• _Problem description_:
List every line in this data where the string "halfWidth" occurs.

• _Available records_:
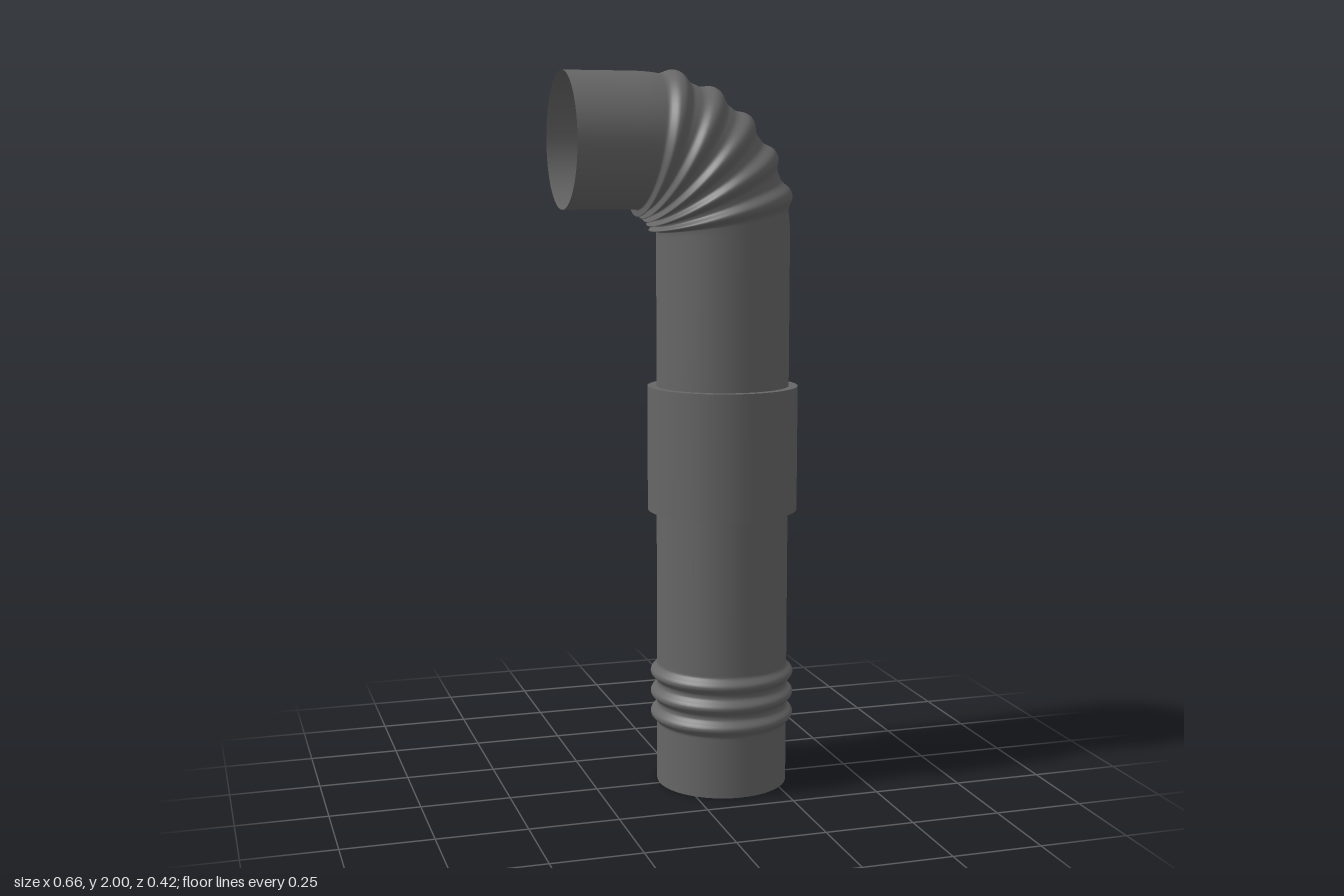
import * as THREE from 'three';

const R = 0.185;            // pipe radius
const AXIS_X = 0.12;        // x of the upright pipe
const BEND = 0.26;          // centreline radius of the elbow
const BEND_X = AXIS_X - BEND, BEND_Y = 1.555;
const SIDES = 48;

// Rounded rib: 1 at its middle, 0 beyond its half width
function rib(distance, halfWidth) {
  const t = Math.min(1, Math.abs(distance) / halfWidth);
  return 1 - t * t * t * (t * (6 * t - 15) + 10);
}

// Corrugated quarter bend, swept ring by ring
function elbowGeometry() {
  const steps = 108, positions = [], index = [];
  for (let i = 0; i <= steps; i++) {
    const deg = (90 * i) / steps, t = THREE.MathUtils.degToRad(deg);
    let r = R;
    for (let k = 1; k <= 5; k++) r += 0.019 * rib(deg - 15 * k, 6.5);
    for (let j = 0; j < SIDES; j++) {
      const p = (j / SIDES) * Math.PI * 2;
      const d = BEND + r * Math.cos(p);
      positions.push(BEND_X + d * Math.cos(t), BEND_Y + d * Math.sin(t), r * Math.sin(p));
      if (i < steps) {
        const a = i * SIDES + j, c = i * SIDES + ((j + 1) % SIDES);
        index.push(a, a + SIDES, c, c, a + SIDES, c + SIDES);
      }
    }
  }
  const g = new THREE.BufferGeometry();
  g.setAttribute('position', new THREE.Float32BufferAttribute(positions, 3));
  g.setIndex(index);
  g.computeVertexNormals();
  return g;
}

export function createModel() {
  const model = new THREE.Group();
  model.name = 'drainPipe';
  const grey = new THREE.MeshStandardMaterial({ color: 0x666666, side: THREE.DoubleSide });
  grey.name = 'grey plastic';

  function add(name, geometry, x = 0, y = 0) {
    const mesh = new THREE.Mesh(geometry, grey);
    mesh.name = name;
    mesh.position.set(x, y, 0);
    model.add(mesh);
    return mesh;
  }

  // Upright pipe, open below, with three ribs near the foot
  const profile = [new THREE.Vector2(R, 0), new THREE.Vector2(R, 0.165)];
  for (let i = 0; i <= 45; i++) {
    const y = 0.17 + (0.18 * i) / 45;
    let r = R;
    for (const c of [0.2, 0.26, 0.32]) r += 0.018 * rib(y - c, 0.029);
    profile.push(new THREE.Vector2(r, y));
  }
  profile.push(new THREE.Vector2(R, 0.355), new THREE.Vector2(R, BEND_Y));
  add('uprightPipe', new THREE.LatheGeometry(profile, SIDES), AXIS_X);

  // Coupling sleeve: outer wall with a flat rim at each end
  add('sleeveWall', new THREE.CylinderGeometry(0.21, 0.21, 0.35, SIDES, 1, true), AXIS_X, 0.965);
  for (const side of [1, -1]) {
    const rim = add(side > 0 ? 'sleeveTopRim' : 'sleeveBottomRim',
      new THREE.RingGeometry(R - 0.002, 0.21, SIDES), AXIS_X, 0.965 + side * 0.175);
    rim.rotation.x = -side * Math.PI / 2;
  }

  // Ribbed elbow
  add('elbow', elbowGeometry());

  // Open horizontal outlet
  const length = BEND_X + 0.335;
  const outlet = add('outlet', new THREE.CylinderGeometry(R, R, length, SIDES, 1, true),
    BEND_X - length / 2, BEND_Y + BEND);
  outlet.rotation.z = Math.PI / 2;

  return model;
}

• _Task response_:
function rib(distance, halfWidth) {
  const t = Math.min(1, Math.abs(distance) / halfWidth);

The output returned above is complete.